Man sentenced to six years as habitual offender
The old theory that "the whole is greater than that sum of its parts" doesn't always hold true in the criminal justice system.
The latest example of that came in Putnam Superior Court this week when a 31-year-old Reelsville man with a long history of felonies accepted a plea agreement that means he will do a six-year sentence in the Department of Correction with four years executed and two years on suspension.
With 15 felony convictions on the defendant's record, according to a presentence investigation in the case, Deputy Prosecutor Jim Hanner suggested Bruce got off cheap when the whole didn't come close to equaling the sum of its parts.
Those convictions, however, do add up to an habitual criminal designation for Daniel A. Bruce, who pled guilty to two Level 6 felony counts -- auto theft and possession of methamphetamine. A Level 6 felony carries a sentencing range of six months to 2.5 years in prison.
In exchange for Bruce pleading guilty to the two felonies and accepting the habitual criminal enhancement, the prosecution has dismissed a second auto theft count and four theft charges.
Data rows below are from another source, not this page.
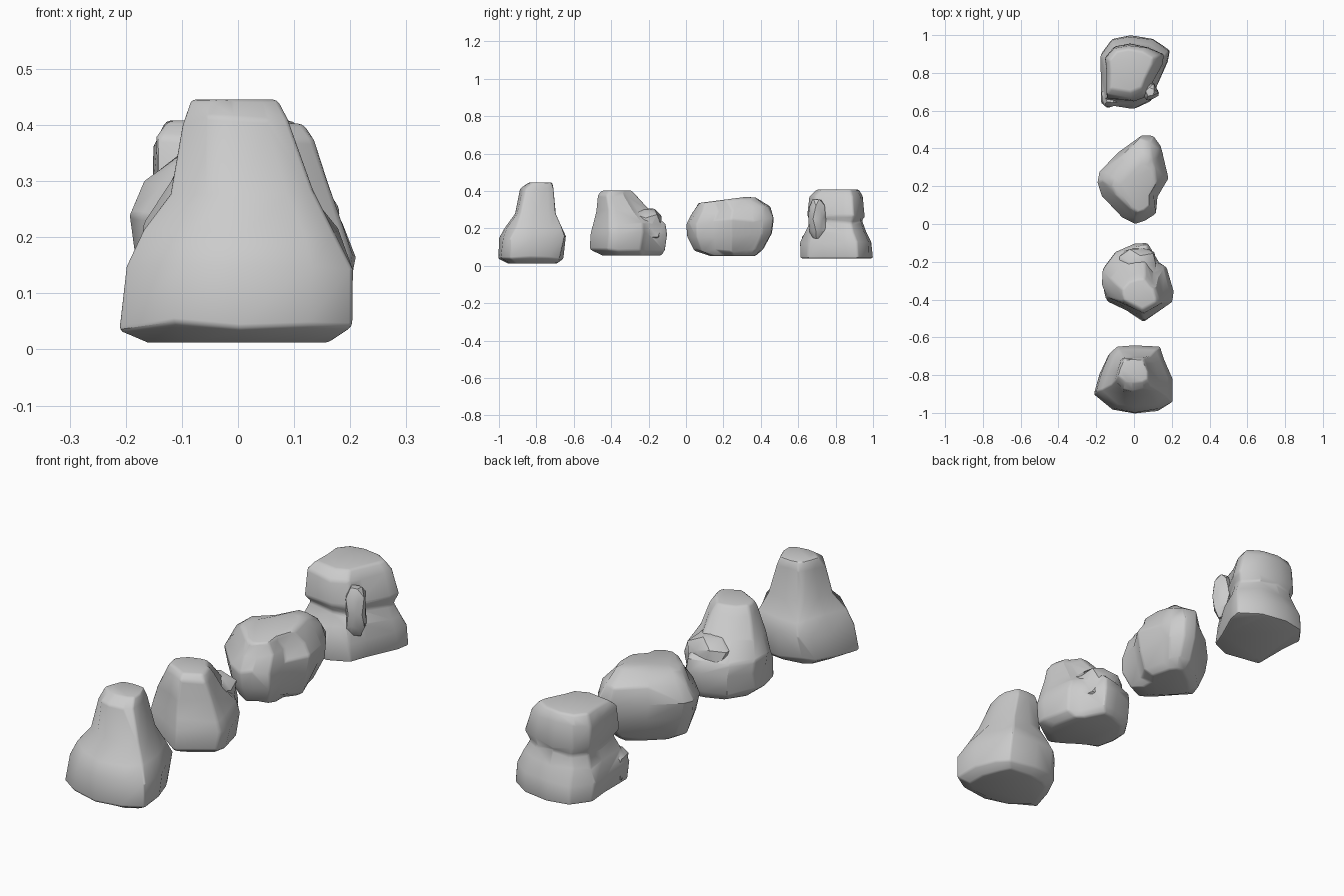
import bpy, bmesh, math, random
from mathutils import Vector

if "Cube" in bpy.data.objects:
    bpy.data.objects.remove(bpy.data.objects["Cube"])

random.seed(4)


def make_object(name, bm):
    bmesh.ops.recalc_face_normals(bm, faces=bm.faces[:])
    mesh = bpy.data.meshes.new(name)
    bm.to_mesh(mesh)
    bm.free()
    ob = bpy.data.objects.new(name, mesh)
    bpy.context.collection.objects.link(ob)
    return ob


def apply(ob, kind, **settings):
    mod = ob.modifiers.new(kind.lower(), kind)
    for key, value in settings.items():
        setattr(mod, key, value)
    bpy.context.view_layer.objects.active = ob
    bpy.ops.object.modifier_apply(modifier=mod.name)


def loft(name, plan, levels, tilt=0.0, jitter=0.006):
    """Fit the plan outline into each level's (z, x0, x1, y0, y1) and skin."""
    xs, ys = [p[0] for p in plan], [p[1] for p in plan]
    bm, rings = bmesh.new(), []
    mid = (min(ys) + max(ys)) / 2
    for i, (z, x0, x1, y0, y1) in enumerate(levels):
        inner = 0 < i < len(levels) - 1
        ring = []
        for x, y in plan:
            u = (x - min(xs)) / (max(xs) - min(xs))
            v = (y - min(ys)) / (max(ys) - min(ys))
            co = Vector((x0 + u * (x1 - x0), y0 + v * (y1 - y0), z))
            co.z += tilt * (co.y - mid) * i / (len(levels) - 1)
            if inner:
                co += Vector([random.uniform(-jitter, jitter) for _ in range(3)])
                co.z += random.uniform(-jitter, jitter)
            ring.append(bm.verts.new(co))
        rings.append(ring)
    n = len(plan)
    for a, b in zip(rings, rings[1:]):
        for k in range(n):
            bm.faces.new((a[k], a[(k + 1) % n], b[(k + 1) % n], b[k]))
    bm.faces.new(rings[0][::-1])
    bm.faces.new(rings[-1])
    return make_object(name, bm)


def chunk(center, size, turn=0.0):
    """Lumpy block fused onto a rock."""
    bm = bmesh.new()
    bmesh.ops.create_icosphere(bm, subdivisions=2, radius=1)
    for v in bm.verts:
        co = v.co
        p = sum(abs(c) ** 5 for c in co) ** 0.2
        co = co / p * random.uniform(0.95, 1.03)
        x, y = co.x * size[0] / 2, co.y * size[1] / 2
        v.co = (center[0] + x * math.cos(turn) - y * math.sin(turn),
                center[1] + x * math.sin(turn) + y * math.cos(turn),
                center[2] + co.z * size[2] / 2)
    return make_object("chunk", bm)


def rock(name, plan, levels, chunks=(), tilt=0.0):
    ob = loft(name, plan, levels, tilt)
    apply(ob, 'BEVEL', width=0.01, segments=2, limit_method='ANGLE',
          angle_limit=math.radians(35))
    for c in chunks:
        part = chunk(*c)
        apply(ob, 'BOOLEAN', object=part, operation='UNION', solver='EXACT')
        bpy.data.objects.remove(part)
    bpy.ops.object.select_all(action='DESELECT')
    ob.select_set(True)
    bpy.context.view_layer.objects.active = ob
    bpy.ops.object.shade_smooth_by_angle(angle=math.radians(32))


# tall tapering rock at the front
rock("tapered_rock",
     [(-.21, -.89), (-.11, -.98), (0, -1), (.13, -.985), (.2, -.94), (.2, -.82),
      (.16, -.71), (.13, -.65), (0, -.635), (-.1, -.65), (-.14, -.68), (-.18, -.78)],
     [(.012, -.16, .16, -.95, -.69), (.04, -.21, .20, -1, -.66),
      (.15, -.195, .2, -.995, -.64), (.21, -.165, .175, -.965, -.66),
      (.275, -.122, .128, -.915, -.69), (.41, -.10, .088, -.885, -.705),
      (.445, -.085, .07, -.84, -.715)])

# rock with a high front and a lower rear shoulder
rock("shouldered_rock",
     [(-.17, -.32), (-.15, -.4), (-.04, -.46), (.05, -.52), (.2, -.42), (.2, -.36),
      (.17, -.23), (.13, -.2), (.07, -.09), (0, -.1), (-.1, -.14), (-.17, -.24)],
     [(.055, -.12, .15, -.45, -.13), (.085, -.16, .19, -.52, -.11),
      (.17, -.17, .205, -.515, -.095), (.22, -.165, .19, -.50, -.11),
      (.29, -.125, .155, -.485, -.19), (.37, -.08, .135, -.468, -.26),
      (.403, -.06, .115, -.45, -.29)],
     [((.02, -.225, .21), (.2, .19, .19), .1)])

# low rounded rock with a tilted flat top
rock("flat_topped_rock",
     [(-.2, .22), (-.17, .16), (-.06, .04), (0, 0), (.06, .02), (.12, .06), (.12, .16),
      (.18, .25), (.15, .37), (.14, .42), (.1, .47), (.04, .48), (-.08, .38), (-.18, .28)],
     [(.052, -.10, .11, .13, .37), (.085, -.15, .14, .04, .42),
      (.16, -.18, .17, .005, .465), (.24, -.2, .18, -.005, .475),
      (.30, -.165, .155, .035, .45), (.345, -.11, .125, .055, .37),
      (.358, -.075, .11, .065, .32)], tilt=0.13)

# stacked rock at the back: wide foot, waist and cap
rock("stacked_rock",
     [(-.17, .64), (0, .61), (.09, .65), (.12, .73), (.18, .86), (.19, .92),
      (.1, .98), (-.02, 1), (-.12, .98), (-.18, .9), (-.17, .8)],
     [(.04, -.175, .19, .61, 1), (.12, -.18, .185, .61, .99),
      (.185, -.155, .165, .635, .965), (.235, -.14, .14, .66, .945),
      (.27, -.152, .155, .645, .955), (.37, -.155, .135, .66, .95),
      (.408, -.13, .10, .70, .925)],
     [((.085, .70, .25), (.08, .08, .21), .5),
      ((-.125, .67, .11), (.09, .1, .14), .2)])
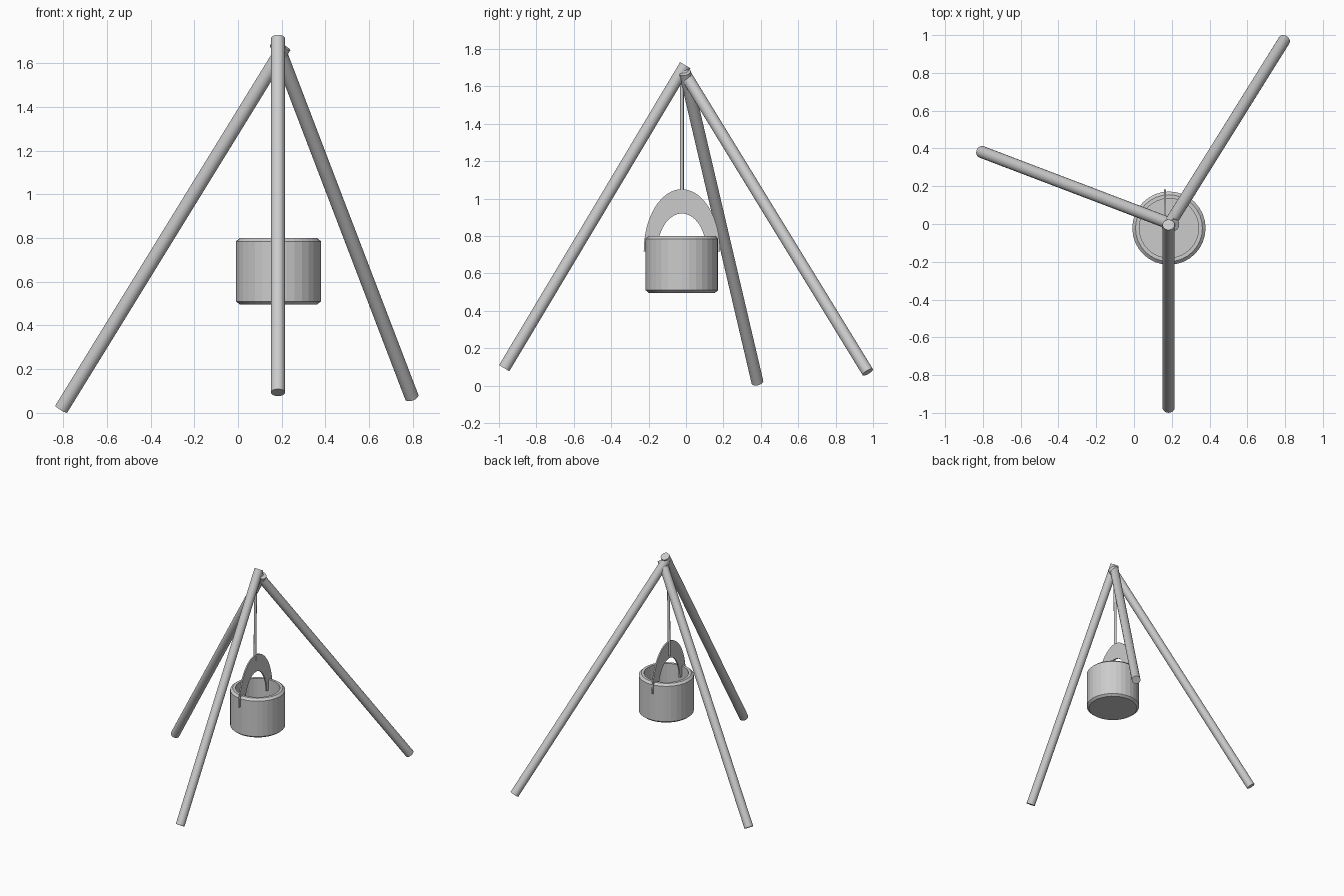
import bpy, bmesh
from math import sin, cos, pi
from mathutils import Vector

if "Cube" in bpy.data.objects:
    bpy.data.objects.remove(bpy.data.objects["Cube"])

CX, CY = 0.185, -0.022


def finish(name, bm, smooth=False):
    bmesh.ops.recalc_face_normals(bm, faces=bm.faces[:])
    me = bpy.data.meshes.new(name)
    bm.to_mesh(me)
    bm.free()
    ob = bpy.data.objects.new(name, me)
    bpy.context.collection.objects.link(ob)
    if smooth:
        bpy.ops.object.select_all(action='DESELECT')
        ob.select_set(True)
        bpy.context.view_layer.objects.active = ob
        bpy.ops.object.shade_smooth_by_angle()
    return ob


def rod(name, a, b, r, sides):
    a, b = Vector(a), Vector(b)
    bm = bmesh.new()
    bmesh.ops.create_cone(bm, cap_ends=True, segments=sides, radius1=r,
                          radius2=r, depth=(b - a).length)
    rot = (b - a).to_track_quat('Z', 'Y').to_matrix()
    bmesh.ops.rotate(bm, verts=bm.verts, matrix=rot)
    bmesh.ops.translate(bm, verts=bm.verts, vec=(a + b) / 2)
    return finish(name, bm, True)


# tripod poles
rod("front_pole", (0.183, -0.972, 0.093), (0.183, -0.004, 1.713), 0.032, 32)
rod("left_pole", (-0.808, 0.382, 0.018), (0.212, -0.006, 1.675), 0.032, 32)
rod("right_pole", (0.795, 0.972, 0.072), (0.177, -0.018, 1.687), 0.032, 32)

# hanging rod
rod("hanging_rod", (0.16, CY, 0.94), (0.168, CY, 1.68), 0.01, 16)

# pot: closed lathe profile with chamfered rims and hollow inside
profile = [(0, 0.496), (0.177, 0.496), (0.194, 0.51), (0.194, 0.785),
           (0.177, 0.8), (0.157, 0.8), (0.157, 0.535), (0, 0.535)]
bm = bmesh.new()
vs = [bm.verts.new((r, 0, z)) for r, z in profile]
es = [bm.edges.new(p) for p in zip(vs, vs[1:])]
bmesh.ops.spin(bm, geom=vs + es, cent=(0, 0, 0), axis=(0, 0, 1),
               angle=2 * pi, steps=32)
bmesh.ops.remove_doubles(bm, verts=bm.verts[:], dist=0.0001)
bmesh.ops.translate(bm, verts=bm.verts, vec=(CX, CY, 0))
finish("pot", bm)

# flat arched pot handle
bm = bmesh.new()
N, T = 32, 0.005
rings = []
for i in range(N + 1):
    c, s = cos(pi * i / N), sin(pi * i / N)
    rings.append([bm.verts.new((0.165 + dx, CY + ry * c, 0.718 + rz * s))
                  for ry, rz, dx in ((0.204, 0.332, -T), (0.204, 0.332, T),
                                     (0.131, 0.202, T), (0.131, 0.202, -T))])
for a, b in zip(rings, rings[1:]):
    for j in range(4):
        k = (j + 1) % 4
        bm.faces.new((a[j], a[k], b[k], b[j]))
bm.faces.new(rings[0])
bm.faces.new(rings[-1])
finish("pot_handle", bm, True)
All five of those are Level 6 felonies.
Not only did Bruce admit his guilt to those two charges, which stem from a March 19, 2015 incident, but he also admitted to being an habitual offender.
Thus, when Judge Denny Bridges sentenced Bruce to one year in the Indiana Department of Correction on the auto theft charge, it was enhanced by an additional three years because of the habitual offender tag.
Bruce was also sentenced to two years in the DOC, all suspended, for the possession of meth count.
Despite the sentence in Putnam County, Bruce also has an unresolved felony case in Vigo County that is "still in warrant status," according to legal counsel Dennis Thomas, who is Bruce's fourth public defender.
Thomas asked the court to accept the plea agreement in its entirety, adding that Bruce is not currently considered a candidate for work-release.
"I'll reserve that argument for another time," Thomas told the court.
Bruce will receive credit for 406 days of jail time in the case that began to unfold in February 2015 when Putnam County Sheriff's Department deputies were investigating several stolen vehicle burglaries and thefts, including one incident in which Bruce led police on a northern Putnam County chase in a 2003 Ford F-150 reportedly stolen from Morgan County and hauling a stolen motorcycle.
Bruce reportedly ditched the truck in a cornfield near Roachdale and fled on foot.
Roachdale Marshal Mike Mahoy and his K9 partner Toby tracked the suspect to a creek where they found him semi-conscious and unresponsive. The suspect was partially submerged in the water after apparently falling down a 10- to 15-foot embankment.
The suspect was positively identified as Bruce before being airlifted to St. Vincent Hospital.
Two days later, he was arrested and lodged in the Putnam County Jail after his release from the hospital.